Plain-text document sources =

---------------

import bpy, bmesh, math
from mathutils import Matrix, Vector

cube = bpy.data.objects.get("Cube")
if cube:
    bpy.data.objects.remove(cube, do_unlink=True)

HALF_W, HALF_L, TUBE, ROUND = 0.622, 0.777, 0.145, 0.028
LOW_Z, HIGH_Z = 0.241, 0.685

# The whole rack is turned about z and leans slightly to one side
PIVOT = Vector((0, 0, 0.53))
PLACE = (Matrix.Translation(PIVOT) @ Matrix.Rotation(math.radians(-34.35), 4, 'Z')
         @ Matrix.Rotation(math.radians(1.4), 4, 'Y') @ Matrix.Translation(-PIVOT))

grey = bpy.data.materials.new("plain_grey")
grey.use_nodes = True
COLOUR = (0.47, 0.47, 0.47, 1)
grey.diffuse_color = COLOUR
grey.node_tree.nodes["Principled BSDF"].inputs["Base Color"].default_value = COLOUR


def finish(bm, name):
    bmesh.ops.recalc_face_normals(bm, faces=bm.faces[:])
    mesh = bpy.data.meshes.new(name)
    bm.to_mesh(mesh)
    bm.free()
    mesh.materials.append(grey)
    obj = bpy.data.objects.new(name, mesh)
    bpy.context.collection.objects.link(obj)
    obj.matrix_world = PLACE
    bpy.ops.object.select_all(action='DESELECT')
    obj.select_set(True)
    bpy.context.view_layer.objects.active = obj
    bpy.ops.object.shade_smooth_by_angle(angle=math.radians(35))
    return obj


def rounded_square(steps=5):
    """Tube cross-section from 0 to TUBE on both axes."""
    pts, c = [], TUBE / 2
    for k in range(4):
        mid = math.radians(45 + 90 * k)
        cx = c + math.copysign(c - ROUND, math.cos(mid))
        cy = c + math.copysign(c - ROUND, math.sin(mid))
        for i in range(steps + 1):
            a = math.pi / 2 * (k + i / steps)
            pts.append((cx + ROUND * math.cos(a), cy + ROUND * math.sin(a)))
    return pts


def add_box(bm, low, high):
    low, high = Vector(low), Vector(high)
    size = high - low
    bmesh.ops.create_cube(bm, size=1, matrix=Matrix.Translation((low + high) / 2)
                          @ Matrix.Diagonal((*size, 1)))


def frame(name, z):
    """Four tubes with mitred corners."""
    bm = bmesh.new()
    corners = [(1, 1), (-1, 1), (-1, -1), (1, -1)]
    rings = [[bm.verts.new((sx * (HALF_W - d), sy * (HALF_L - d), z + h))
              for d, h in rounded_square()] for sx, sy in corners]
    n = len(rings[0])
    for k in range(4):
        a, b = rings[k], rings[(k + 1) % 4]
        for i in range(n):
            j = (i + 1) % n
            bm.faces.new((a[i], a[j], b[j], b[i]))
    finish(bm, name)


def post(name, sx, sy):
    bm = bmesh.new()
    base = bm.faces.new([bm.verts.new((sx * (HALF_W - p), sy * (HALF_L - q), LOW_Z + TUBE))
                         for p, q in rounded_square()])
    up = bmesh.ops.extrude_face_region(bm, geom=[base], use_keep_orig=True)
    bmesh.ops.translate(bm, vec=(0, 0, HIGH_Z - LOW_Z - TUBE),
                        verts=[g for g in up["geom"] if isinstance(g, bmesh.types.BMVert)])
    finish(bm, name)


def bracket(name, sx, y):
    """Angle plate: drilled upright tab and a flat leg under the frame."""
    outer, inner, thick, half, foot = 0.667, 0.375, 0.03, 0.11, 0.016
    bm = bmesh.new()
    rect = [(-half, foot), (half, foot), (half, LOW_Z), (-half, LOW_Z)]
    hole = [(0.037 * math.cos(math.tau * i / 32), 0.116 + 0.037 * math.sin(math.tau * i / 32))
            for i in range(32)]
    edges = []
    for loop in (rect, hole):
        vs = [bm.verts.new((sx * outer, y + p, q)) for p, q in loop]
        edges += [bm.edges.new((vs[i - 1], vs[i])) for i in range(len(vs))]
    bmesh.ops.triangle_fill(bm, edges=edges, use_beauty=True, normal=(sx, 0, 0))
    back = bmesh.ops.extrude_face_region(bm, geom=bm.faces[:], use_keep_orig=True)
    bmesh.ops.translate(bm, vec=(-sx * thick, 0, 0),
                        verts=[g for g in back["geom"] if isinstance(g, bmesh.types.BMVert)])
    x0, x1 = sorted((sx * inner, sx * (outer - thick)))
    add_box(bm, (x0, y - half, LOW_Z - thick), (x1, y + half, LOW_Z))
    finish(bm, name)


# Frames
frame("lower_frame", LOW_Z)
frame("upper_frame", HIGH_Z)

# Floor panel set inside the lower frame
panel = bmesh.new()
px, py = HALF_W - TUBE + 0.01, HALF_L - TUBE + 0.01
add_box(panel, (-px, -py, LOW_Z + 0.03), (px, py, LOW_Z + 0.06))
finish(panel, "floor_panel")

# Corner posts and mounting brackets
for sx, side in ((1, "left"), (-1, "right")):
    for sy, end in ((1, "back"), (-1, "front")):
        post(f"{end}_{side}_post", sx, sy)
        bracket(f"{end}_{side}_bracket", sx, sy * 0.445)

---------------

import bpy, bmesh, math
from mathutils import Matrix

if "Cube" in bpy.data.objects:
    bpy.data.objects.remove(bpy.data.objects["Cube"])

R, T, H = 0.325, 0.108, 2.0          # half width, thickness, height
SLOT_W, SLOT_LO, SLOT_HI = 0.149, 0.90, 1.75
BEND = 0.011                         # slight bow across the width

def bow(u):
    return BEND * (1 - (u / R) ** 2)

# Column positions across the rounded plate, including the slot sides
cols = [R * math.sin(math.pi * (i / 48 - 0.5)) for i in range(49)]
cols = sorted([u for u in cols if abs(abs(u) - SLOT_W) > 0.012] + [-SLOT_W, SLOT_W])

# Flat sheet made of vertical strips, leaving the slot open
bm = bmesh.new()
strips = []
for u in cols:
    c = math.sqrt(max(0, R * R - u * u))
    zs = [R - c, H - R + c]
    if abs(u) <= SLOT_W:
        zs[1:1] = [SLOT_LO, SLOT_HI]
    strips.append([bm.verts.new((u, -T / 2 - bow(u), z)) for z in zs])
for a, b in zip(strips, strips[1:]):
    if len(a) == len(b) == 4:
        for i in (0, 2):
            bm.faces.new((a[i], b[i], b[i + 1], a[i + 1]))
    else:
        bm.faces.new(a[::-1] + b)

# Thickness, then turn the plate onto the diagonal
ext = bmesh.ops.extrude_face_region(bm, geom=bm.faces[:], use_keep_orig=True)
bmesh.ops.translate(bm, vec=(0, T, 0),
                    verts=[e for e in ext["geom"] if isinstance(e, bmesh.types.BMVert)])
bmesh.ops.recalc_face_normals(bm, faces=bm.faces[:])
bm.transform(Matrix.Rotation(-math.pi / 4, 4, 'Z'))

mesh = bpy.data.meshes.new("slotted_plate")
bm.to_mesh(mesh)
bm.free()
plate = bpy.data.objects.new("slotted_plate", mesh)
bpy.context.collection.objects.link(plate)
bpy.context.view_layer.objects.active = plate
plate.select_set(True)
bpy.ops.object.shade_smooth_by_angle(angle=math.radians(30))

---------------

WHAT THE TASK REQUIRES = Where does the string "strips" appear in the records above? Return every line that holds it.

OUTPUT FOR THIS EXERCISE =
# Flat sheet made of vertical strips, leaving the slot open
strips = []
    strips.append([bm.verts.new((u, -T / 2 - bow(u), z)) for z in zs])
for a, b in zip(strips, strips[1:]):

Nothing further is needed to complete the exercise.